_Description of the task:_ Comb through the entries for "WOOD" and pull out each line that holds it.

↓↓↓

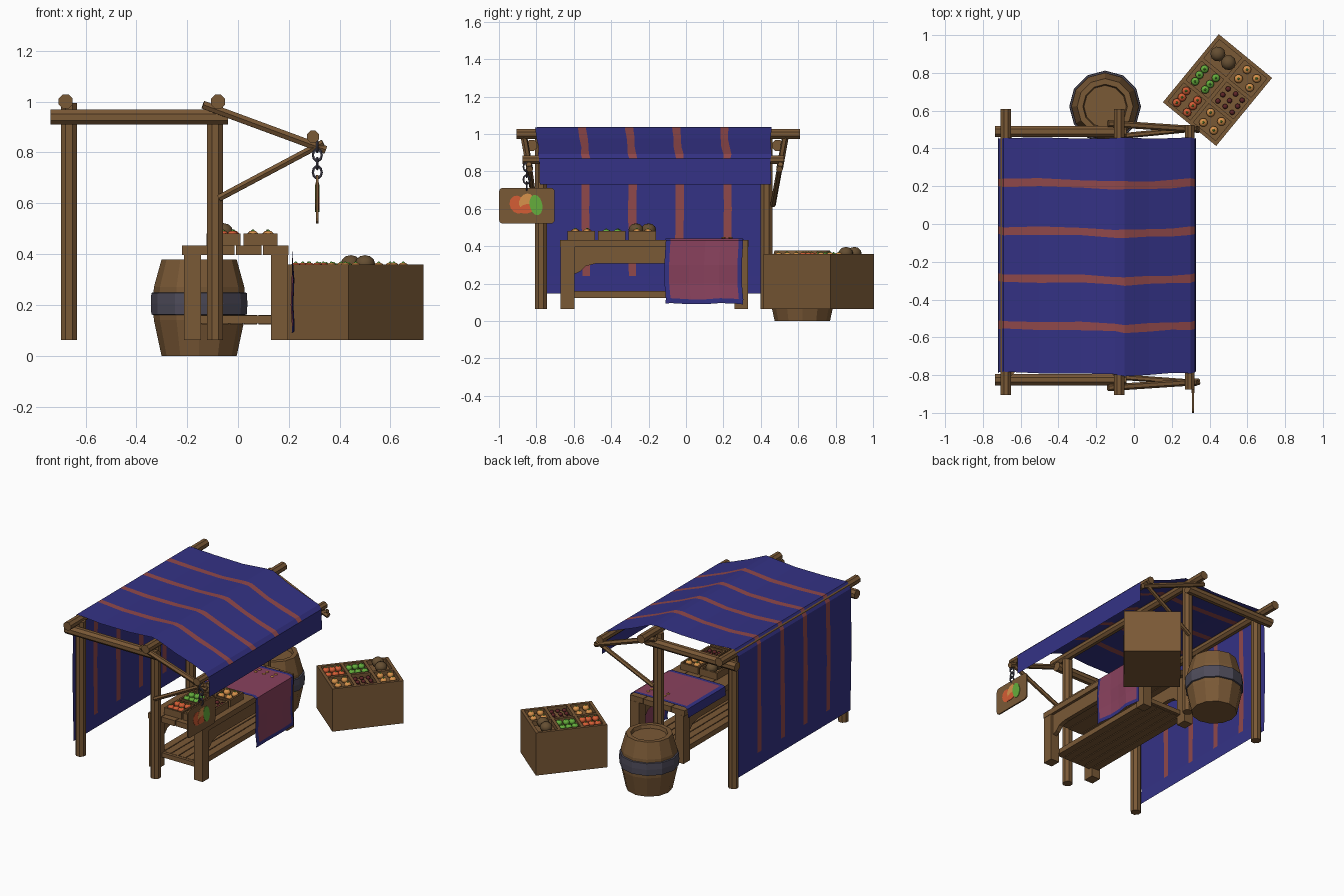
import bpy, bmesh, math, random
from mathutils import Matrix, Vector

random.seed(4)
if "Cube" in bpy.data.objects:
    bpy.data.objects.remove(bpy.data.objects["Cube"])


def material(name, *rgb):
    m = bpy.data.materials.new(name)
    m.use_nodes = True
    m.diffuse_color = (*rgb, 1)
    m.node_tree.nodes["Principled BSDF"].inputs["Base Color"].default_value = (*rgb, 1)
    return m


WOOD = material("brown wood", 0.195, 0.1, 0.037)
DARK = material("melon brown", 0.13, 0.077, 0.032)
BLUE = material("blue canvas", 0.034, 0.032, 0.235)
STRIPE = material("faded red stripe", 0.28, 0.065, 0.07)
PINK = material("rose cloth", 0.25, 0.053, 0.11)
IRON = material("blue grey iron", 0.075, 0.07, 0.1)
RED = material("tomato red", 0.66, 0.11, 0.035)
GREEN = material("leaf green", 0.13, 0.42, 0.045)
YELLOW = material("pale orange", 0.68, 0.29, 0.07)
PLUM = material("plum red", 0.11, 0.018, 0.02)


def finish(name, bm, *mats, smooth=False):
    bmesh.ops.recalc_face_normals(bm, faces=bm.faces)
    mesh = bpy.data.meshes.new(name)
    bm.to_mesh(mesh)
    bm.free()
    for m in mats:
        mesh.materials.append(m)
    for p in mesh.polygons:
        p.use_smooth = smooth
    ob = bpy.data.objects.new(name, mesh)
    bpy.context.collection.objects.link(ob)
    return ob


def add_box(bm, lo, hi, matrix=Matrix()):
    lo, hi = Vector(lo), Vector(hi)
    m = matrix @ Matrix.Translation((lo + hi) / 2) @ Matrix.Diagonal((*(hi - lo), 1))
    return bmesh.ops.create_cube(bm, size=1, matrix=m)["verts"]


def box(name, lo, hi, mat=WOOD):
    bm = bmesh.new()
    add_box(bm, lo, hi)
    return finish(name, bm, mat)


def log(name, start, end, r, sides=8):
    a, b = Vector(start), Vector(end)
    turn = (b - a).to_track_quat("Z", "Y").to_matrix().to_4x4()
    bm = bmesh.new()
    bmesh.ops.create_cone(bm, cap_ends=True, segments=sides, radius1=r, radius2=r, depth=(b - a).length,
                          matrix=Matrix.Translation((a + b) / 2) @ turn @ Matrix.Rotation(math.pi / sides, 4, "Z"))
    return finish(name, bm, WOOD)


def sheet(name, profile, ys, rule, mats, wave):
    """Cloth swept along y from an (x, z) profile; rule(row, column) picks the colour."""
    bm = bmesh.new()
    grid = [[bm.verts.new(Vector((x, y, z)) + wave(i, j)) for j, y in enumerate(ys)]
            for i, (x, z) in enumerate(profile)]
    for i in range(len(profile) - 1):
        for j in range(len(ys) - 1):
            f = bm.faces.new((grid[i][j], grid[i + 1][j], grid[i + 1][j + 1], grid[i][j + 1]))
            f.material_index = rule(i, j)
    return finish(name, bm, *mats)


# Frame: posts, cross beams, long logs, rafters and braces
for side, y, beam_y, out in (("right", -0.775, -0.825, -1), ("left", 0.43, 0.49, 1)):
    log("back_post_" + side, (-0.665, y, 0.063), (-0.665, y, 0.995), 0.034)
    log("front_post_" + side, (-0.09, y, 0.063), (-0.09, y, 0.985), 0.034)
    log("cross_beam_" + side, (-0.737, beam_y, 0.939), (-0.04, beam_y, 0.939), 0.032)
    log("rafter_" + side, (-0.138, beam_y + out * 0.042, 0.988), (0.345, beam_y + out * 0.01, 0.81), 0.018, 6)
    log("brace_" + side, (-0.075, y + out * 0.035, 0.62), (0.335, beam_y + out * 0.015, 0.838), 0.015, 6)
for name, x, z, y0, y1, r in (("back_log", -0.678, 1.0, -0.905, 0.61, 0.03),
                              ("ridge_log", -0.079, 1.0, -0.905, 0.61, 0.03),
                              ("eave_log", 0.295, 0.862, -0.875, 0.525, 0.026)):
    log(name, (x, y0, z), (x, y1, z), r)

# Striped canopy with a hanging back and a short front flap
canopy = [(-0.715, 0.147), (-0.717, 0.24), (-0.719, 0.6), (-0.716, 0.99), (-0.69, 1.033), (-0.5, 1.022),
          (-0.28, 1.022), (-0.1, 1.036), (-0.05, 1.033), (0.08, 0.975), (0.2, 0.93), (0.3, 0.892),
          (0.324, 0.868), (0.327, 0.73)]
edges = [-0.785]
for c in (-0.535, -0.285, -0.035, 0.22):
    edges += [c - 0.021, c + 0.021]
edges.append(0.455)


def canopy_wave(i, j):
    bulge = -0.018 * math.exp(-((i - 8) / 2) ** 2)
    return Vector((0, bulge if j < len(edges) - 1 else 0, 0)) + Vector((0, 0.004 * math.sin(i * 2.1 + j // 2), 0))


sheet("canopy", canopy, edges, lambda i, j: int(j % 2 == 1 and 0 < i < len(canopy) - 2),
      (BLUE, STRIPE), canopy_wave)

# Counter: top planks, legs, shelf and arched aprons
for i in range(4):
    x = -0.22 + i * 0.106
    end = random.uniform(-0.008, 0.008)
    box("counter_plank", (x, -0.668 + end, 0.396), (x + 0.101, 0.335 + end, 0.434))
for x in (-0.213, 0.13):
    for y in (-0.67, 0.258):
        box("counter_leg", (x, y, 0.063), (x + 0.067, y + 0.073, 0.397))
for i in range(6):
    x = -0.2 + i * 0.056
    box("shelf_plank", (x, -0.605, 0.124), (x + 0.05, 0.27, 0.16))
for y in (-0.61, 0.275):
    box("shelf_rail", (-0.15, y - 0.015, 0.127), (0.135, y + 0.015, 0.158))
half = [(0.43, 0.397), (0.43, 0.25), (0.395, 0.266), (0.37, 0.293), (0.315, 0.307)]
outline = half + [(-y, z) for y, z in reversed(half)]
for x in (-0.195, 0.15):
    bm = bmesh.new()
    face = bm.faces.new([bm.verts.new((x, y - 0.168, z)) for y, z in outline])
    ext = bmesh.ops.extrude_face_region(bm, geom=[face])["geom"]
    bmesh.ops.translate(bm, vec=(0.03, 0, 0), verts=[v for v in ext if isinstance(v, bmesh.types.BMVert)])
    finish("counter_apron", bm, WOOD)

# Bordered cloth draped over the counter
drape = [(-0.228, 0.375), (-0.226, 0.437), (-0.2, 0.442), (0.0, 0.441), (0.19, 0.442), (0.212, 0.43),
         (0.216, 0.3), (0.212, 0.2), (0.217, 0.118), (0.216, 0.092)]
cols = [-0.112, -0.087, 0.02, 0.1, 0.18, 0.278, 0.302]
sheet("counter_cloth", drape, cols,
      lambda i, j: int(1 < i < len(drape) - 2 and 0 < j < len(cols) - 2), (BLUE, PINK),
      lambda i, j: Vector((0.006 * math.sin(j * 2) if i > 5 else 0, 0.005 * math.sin(i * 1.7),
                           0.004 * math.sin(j * 1.9) if i > 7 else 0)))


def produce(name, mat, matrix, nx, ny, size, r, squash=0.85, stem=True):
    """A jittered patch of fruit, each with an optional green stalk."""
    bm = bmesh.new()
    for i in range(nx):
        for j in range(ny):
            x = ((i + 0.5) / nx - 0.5) * size[0] + random.uniform(-0.003, 0.003)
            y = ((j + 0.5) / ny - 0.5) * size[1] + random.uniform(-0.003, 0.003)
            m = matrix @ Matrix.Translation((x, y, r * squash))
            bmesh.ops.create_uvsphere(bm, u_segments=10, v_segments=6, radius=r,
                                      matrix=m @ Matrix.Diagonal((1, 1, squash, 1)))
            if stem:
                old = set(bm.faces)
                bmesh.ops.create_cone(bm, cap_ends=True, segments=5, radius1=r * 0.4, radius2=r * 0.1,
                                      depth=r * 0.35, matrix=m @ Matrix.Translation((0, 0, r * squash)))
                for f in set(bm.faces) - old:
                    f.material_index = 1
    finish(name, bm, mat, GREEN, smooth=True)


def crate(name, matrix, size, floor, cells, wall):
    """Open box with a raised floor, divided into cells."""
    lx, ly, h = size
    bm = bmesh.new()
    add_box(bm, (-lx / 2, -ly / 2, 0), (lx / 2, ly / 2, floor), matrix)
    for axis, n in enumerate(cells):
        for k in range(n + 1):
            c = (k / n - 0.5) * (size[axis] - wall)
            lo, hi = [-lx / 2, -ly / 2, floor], [lx / 2, ly / 2, h]
            lo[axis], hi[axis] = c - wall / 2, c + wall / 2
            add_box(bm, lo, hi, matrix)
    finish(name, bm, WOOD)


def fill(kind, matrix, size):
    mat, nx, ny, r, stem = {"tomato": (RED, 3, 2, 0.023, True), "pepper": (GREEN, 3, 2, 0.022, True),
                            "melon": (DARK, 1, 2, 0.04, False), "orange": (YELLOW, 2, 2, 0.023, True),
                            "plum": (PLUM, 3, 3, 0.014, False)}[kind]
    produce(kind + "_pile", mat, matrix, nx, ny, size, r, stem=stem)


# Large standing crate with six compartments
rows = (("tomato", "pepper", "melon"), ("orange", "plum", "orange"))
base = Matrix.Translation((0.442, 0.709, 0.063)) @ Matrix.Rotation(math.radians(50.6), 4, "Z")
crate("produce_crate", base, (0.466, 0.365, 0.296), 0.265, (3, 2), 0.02)
for r, row in enumerate(rows):
    for c, kind in enumerate(row):
        fill(kind, base @ Matrix.Translation(((c - 1) * 0.149, 0.086 - r * 0.172, 0.265)), (0.125, 0.145))

# Six small trays on the counter
for r, row in enumerate(rows):
    for c, kind in enumerate(row):
        spot = Matrix.Translation((-0.057 + r * 0.146, -0.56 + c * 0.163, 0.434))
        crate("counter_tray", spot, (0.134, 0.145, 0.047), 0.02, (1, 1), 0.012)
        fill(kind, spot @ Matrix.Translation((0, 0, 0.02)), (0.115, 0.125))
produce("loose_fruit", YELLOW, Matrix.Translation((0.06, 0.22, 0.441)), 3, 2, (0.18, 0.08), 0.012, 0.3, False)


def lathe(name, profile, sides, mat, centre):
    bm = bmesh.new()
    rings = []
    for r, z in profile:
        rings.append([bm.verts.new((centre[0] + r * math.cos(k * math.tau / sides),
                                    centre[1] + r * math.sin(k * math.tau / sides), z)) for k in range(sides)])
    for a, b in zip(rings, rings[1:]):
        for k in range(sides):
            n = (k + 1) % sides
            bm.faces.new((a[k], a[n], b[n], b[k]))
    bm.faces.new(rings[0])
    bm.faces.new(rings[-1])
    return finish(name, bm, mat)


# Barrel with an iron band
spot = (-0.153, 0.622)
lathe("barrel", [(0.148, 0), (0.178, 0.14), (0.182, 0.205), (0.178, 0.27), (0.148, 0.378), (0.118, 0.378),
                 (0.112, 0.355)], 12, WOOD, spot)
lathe("barrel_band", [(0.178, 0.16), (0.188, 0.163), (0.19, 0.205), (0.188, 0.247), (0.178, 0.25)], 12, IRON, spot)

# Hanging sign with rounded corners, painted vegetables and a chain
bm = bmesh.new()
add_box(bm, (0.307, -1.0, 0.52), (0.317, -0.702, 0.712))
corners = [e for e in bm.edges if abs(e.verts[0].co.x - e.verts[1].co.x) > 0.005]
bmesh.ops.bevel(bm, geom=corners, offset=0.022, segments=3, profile=0.5, affect="EDGES")
finish("sign_board", bm, WOOD)
for name, mat, y, z, ry, rz, tilt, lift in (("painted_root", RED, -0.9, 0.622, 0.042, 0.05, 0.5, 0.001),
                                            ("painted_squash", YELLOW, -0.855, 0.64, 0.035, 0.045, -0.6, 0.002),
                                            ("painted_carrot", RED, -0.85, 0.6, 0.045, 0.025, 0.2, 0.003),
                                            ("painted_leaf", GREEN, -0.802, 0.62, 0.034, 0.056, 0.2, 0.004)):
    bm = bmesh.new()
    for x in (0.317 + lift / 2, 0.307 - lift / 2):
        bmesh.ops.create_cone(bm, cap_ends=True, segments=12, radius1=1, radius2=1, depth=1,
                              matrix=Matrix.Translation((x, y, z)) @ Matrix.Rotation(tilt, 4, "X")
                              @ Matrix.Diagonal((lift, ry, rz, 1)) @ Matrix.Rotation(math.pi / 2, 4, "Y"))
    finish(name, bm, mat)
for i in range(4):
    bpy.ops.mesh.primitive_torus_add(major_segments=10, minor_segments=5, major_radius=0.017, minor_radius=0.005,
                                     location=(0.312, -0.852, 0.722 + i * 0.034),
                                     rotation=(math.pi / 2, 0, i * math.pi / 2))
    link = bpy.context.object
    link.name = "chain_link"
    link.scale.y = 1.3
    link.data.materials.append(IRON)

↑↑↑

_Answer section:_
WOOD = material("brown wood", 0.195, 0.1, 0.037)
def box(name, lo, hi, mat=WOOD):
    return finish(name, bm, WOOD)
    finish("counter_apron", bm, WOOD)
    finish(name, bm, WOOD)
                 (0.112, 0.355)], 12, WOOD, spot)
finish("sign_board", bm, WOOD)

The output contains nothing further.